So he gets a game, gets some players, and heads to a party that'd he'd have thrown not too many years ago. And there's that kid, in a sweater and laughing and looking a hundred years younger than Carter has felt since he last saw that laugh and a sweater that was an eerily similar shade of blue.
Not much has changed, he thinks.
And there's Bass, nipping at his heels with razor sharp teeth and a tumbler clutched in the soft hands of a boy who's led a sheltered life. Carters rubs his own thumb against his palm, rough and callused in a way that he would have probably found sexy if he didn't have to feel it every cold day of every cold winter of every cold fucking year.
Archie laps up after him and Bass shits himself trying to keep his boy-toy in the plastic-wrap bubble that Carter would happily re-enter if it meant he'd get a decent breakfast just one day a week.
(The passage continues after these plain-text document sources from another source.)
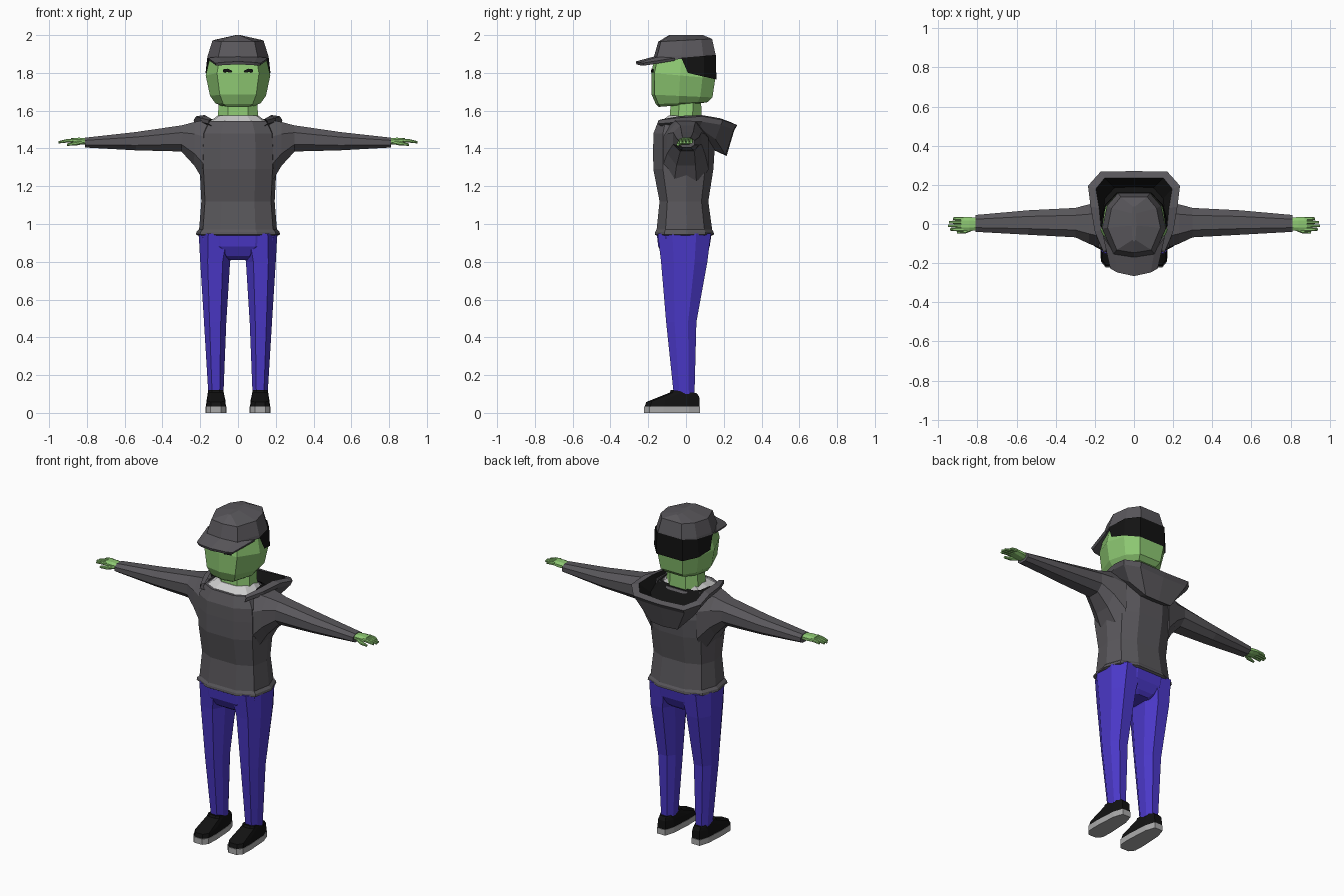
import bpy, bmesh

PALETTE = {
    "charcoal": (.10, .095, .105), "blue": (.07, .04, .58), "green": (.27, .58, .17),
    "black": (.006, .006, .006), "light_grey": (.55, .55, .55), "sole_grey": (.4, .4, .4),
}
MATS = {}
for key, rgb in PALETTE.items():
    MATS[key] = bpy.data.materials.new(key)
    MATS[key].diffuse_color = (*rgb, 1)


def mirrored(half):
    """Close a right-hand half outline (front to back) into a full ring."""
    return half + [(-u, v) for u, v in reversed(half) if u > 1e-6]


BODY = mirrored([(.45, -1), (.9, -.68), (1, .1), (.84, .72), (.4, 1)])
HEAD = mirrored([(0, -1), (.65, -.9), (1, -.1), (.85, .6), (.5, 1)])
OCT = mirrored([(.5, -1), (1, -.45), (1, .45), (.5, 1)])
FOOT = mirrored([(.5, -1), (.95, -.8), (1, -.3), (.85, .6), (.5, 1)])


def ring(shape, u0, u1, v0, v1, w0, w1=None, axis="z"):
    """Fit an outline to a box; w0/w1 tilt the ring from its v0 to its v1 side."""
    w1 = w0 if w1 is None else w1
    out = []
    for u, v in shape:
        a = u0 + (u1 - u0) * (u + 1) / 2
        b = v0 + (v1 - v0) * (v + 1) / 2
        w = w0 + (w1 - w0) * (v + 1) / 2
        out.append((a, b, w) if axis == "z" else (w, a, b))
    return out


def skin(name, rows, color, closed=True, mirror=False, thick=0):
    """Bridge successive rows of points; closed rows become capped tubes."""
    bm = bmesh.new()
    vr = [[bm.verts.new(p) for p in r] for r in rows]
    n = len(rows[0])
    for a, b in zip(vr, vr[1:]):
        for i in range(n if closed else n - 1):
            j = (i + 1) % n
            bm.faces.new((a[i], a[j], b[j], b[i]))
    if closed:
        bm.faces.new(vr[0])
        bm.faces.new(vr[-1])
    bmesh.ops.recalc_face_normals(bm, faces=bm.faces[:])
    me = bpy.data.meshes.new(name)
    bm.to_mesh(me)
    bm.free()
    me.materials.append(MATS[color])
    ob = bpy.data.objects.new(name, me)
    bpy.context.collection.objects.link(ob)
    if mirror:
        ob.modifiers.new("Mirror", "MIRROR")
    if thick:
        s = ob.modifiers.new("Solidify", "SOLIDIFY")
        s.thickness, s.offset = thick, 0
    return ob


def tower(name, shape, table, color, **kw):
    """Symmetric stack: each entry is half width, front y, back y, z (front, back)."""
    return skin(name, [ring(shape, -h, h, *rest) for h, *rest in table], color, **kw)


# Shoes
skin("shoe_sole", [ring(FOOT, .062, .172, -.222, .075, z) for z in (0, .035)],
     "sole_grey", mirror=True)
skin("shoe_upper", [ring(FOOT, .064, .17, -.218, .072, .035),
                    ring(FOOT, .067, .166, -.21, .07, .058, .085),
                    ring(FOOT, .075, .16, -.085, .06, .108, .10),
                    ring(FOOT, .077, .158, -.08, .055, .122, .105)], "black", mirror=True)

# Trousers
skin("trouser_leg", [ring(OCT, .077, .157, -.065, .045, .10),
                     ring(OCT, .062, .18, -.105, .055, .48),
                     ring(OCT, .042, .2, -.132, .113, .80),
                     ring(OCT, .005, .208, -.15, .132, .95)], "blue", mirror=True)
tower("trouser_hips", BODY, [(.08, -.09, .08, .81), (.13, -.12, .10, .83),
                             (.2, -.147, .125, .88), (.21, -.155, .136, .95)], "blue")

# Hooded top: body, hem and sleeves
tower("top_body", BODY, [(.208, -.158, .142, .945), (.194, -.14, .118, 1.12),
                         (.203, -.173, .145, 1.29), (.205, -.174, .152, 1.40),
                         (.2, -.172, .14, 1.48), (.165, -.147, .09, 1.545)], "charcoal")
tower("top_hem", BODY, [(.208, -.155, .137, .938), (.223, -.165, .148, .944),
                        (.22, -.163, .146, .958), (.206, -.155, .137, .972)], "charcoal")
skin("sleeve", [ring(OCT, y0, y1, z0, z1, xb, xt, "x") for y0, y1, z0, z1, xb, xt in [
    (-.13, .12, 1.19, 1.555, .16, .15), (-.10, .10, 1.31, 1.54, .232, .23),
    (-.068, .082, 1.384, 1.522, .30, .30), (-.055, .07, 1.39, 1.487, .54, .54),
    (-.04, .046, 1.405, 1.457, .81, .81)]], "charcoal", mirror=True)

# Hood: rolled rim and hanging outer bag, then the dark lining
rim_in = [(0, .235, 1.53), (.15, .235, 1.54), (.195, .18, 1.56),
          (.178, .08, 1.577), (.168, -.03, 1.572), (.138, -.125, 1.555)]
rim_out = [(0, .27, 1.52), (.17, .268, 1.525), (.235, .195, 1.55),
           (.222, .09, 1.57), (.2, -.04, 1.562), (.155, -.145, 1.55)]
rim_low = [(0, .255, 1.495), (.165, .253, 1.50), (.228, .185, 1.525),
           (.215, .085, 1.542), (.2, -.04, 1.54), (.155, -.15, 1.53)]
bag_low = [(0, .215, 1.36), (.09, .21, 1.365), (.165, .155, 1.45),
           (.18, .07, 1.51), (.18, -.03, 1.52), (.14, -.135, 1.52)]
bag_in = [(0, .15, 1.39), (.08, .145, 1.395), (.13, .11, 1.45),
          (.15, .05, 1.5), (.15, -.03, 1.51), (.12, -.11, 1.51)]
skin("hood", [rim_in, rim_out, rim_low, bag_low, bag_in], "charcoal",
     closed=False, mirror=True)
skin("hood_lining", [rim_in[:5],
                     [(0, .19, 1.45), (.1, .185, 1.46), (.15, .13, 1.5),
                      (.155, .06, 1.54), (.155, -.03, 1.55)],
                     [(0, .075, 1.555), (.06, .075, 1.555), (.11, .07, 1.555),
                      (.13, .04, 1.555), (.14, -.03, 1.555)]],
     "black", closed=False, mirror=True)

# Light undershirt collar and neck
tower("shirt_collar", BODY, [(.162, -.145, .075, 1.535), (.105, -.09, .07, 1.575)],
      "light_grey")
tower("neck", OCT, [(.108, -.088, .082, 1.55), (.1, -.078, .08, 1.67)], "green")

# Head, eyes and hair
tower("head", HEAD, [(.09, -.145, .05, 1.62, 1.635), (.12, -.16, .115, 1.635, 1.645),
                     (.148, -.182, .14, 1.685, 1.67), (.171, -.184, .155, 1.80, 1.77),
                     (.148, -.165, .15, 1.885)], "green")
skin("eye", [[(.032, -.182, 1.812), (.055, -.179, 1.822), (.08, -.174, 1.818)],
             [(.034, -.183, 1.802), (.055, -.18, 1.804), (.077, -.175, 1.803)]],
     "black", closed=False, mirror=True, thick=.006)
skin("hair", [[(0, .158, 1.895), (.087, .158, 1.895), (.145, .095, 1.89), (.163, -.025, 1.88)],
              [(0, .161, 1.765), (.088, .161, 1.765), (.151, .094, 1.78), (.172, .01, 1.80)]],
     "black", closed=False, mirror=True)

# Cap crown and bill
tower("cap_crown", HEAD, [(.163, -.172, .158, 1.862, 1.888), (.16, -.17, .156, 1.885, 1.90),
                          (.135, -.147, .138, 1.965, 1.98), (.012, -.09, .09, 2.0)], "charcoal")
skin("cap_bill", [[(0, -.155, 1.882), (.1, -.145, 1.878), (.155, -.06, 1.872)],
                  [(0, -.264, 1.853), (.085, -.245, 1.848), (.118, -.225, 1.845)]],
     "charcoal", closed=False, mirror=True, thick=.016)

# Hands: palm, four fingers and a thumb
skin("palm", [ring(OCT, -.03, .03, 1.42, 1.452, .79, axis="x"),
              ring(OCT, -.036, .036, 1.422, 1.457, .84, axis="x"),
              ring(OCT, -.037, .036, 1.43, 1.454, .885, axis="x")], "green", mirror=True)
for i, tip in enumerate((.94, .95, .946, .925)):
    y = -.028 + i * .0185
    skin(f"finger_{i + 1}", [ring(OCT, y - r, y + r, z - r, z + r, x, axis="x")
                             for x, z, r in ((.87, 1.443, .0095), (.91, 1.44, .009),
                                             (tip, 1.433, .006))], "green", mirror=True)
skin("thumb", [ring(OCT, y - r, y + r, z - r, z + r, x, axis="x")
               for x, y, z, r in ((.82, -.02, 1.435, .012), (.86, -.037, 1.426, .011),
                                  (.905, -.043, 1.42, .006))], "green", mirror=True)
So, he takes blue eyes - because that's the color staring back at him, and as soon as he sees it he thinks he must have known all along, in some deep, foggy part of his head, because how could he not? - by the proverbial hand, leads him into his proverbial den of thieves, and everything gets proverbially fucked-up in a way that isn't even fun,
And then super-flamer is there to save his damsel in distress using his famed powers of money and pretending to give a shit about baseball, which work a lot more effectively than Carter would readily admit to anyone who's ever met the asshole. And still he knows he can win. Bat his eyelashes and sweet talk his way into little, orphan Archie's maybe not orphaned but seriously neglected heart and get a room and friend and some grade A pot.
One kick of his foot and Bass is out in open air, falling and counting down the seconds to the inevitable splat! and scrambled ascot and blazer. And the pinstriped little fucker knows it, too, because his hands shake nearly imperceptibly in those four seconds before his darling Nate comes running.
Chuck Bass is afraid of losing Nate in the way that he is afraid of nothing else: truly.
Carter wants to realize this fear like he wants shoes without holes, but where will it leave him? Archie's still not legal and Carter still doesn't really know what to do with him. Frankly, he'd rather stay on solid ground than risk the Bass Air Force team shooting him and blue eyes down.
Not much has changed, he knows.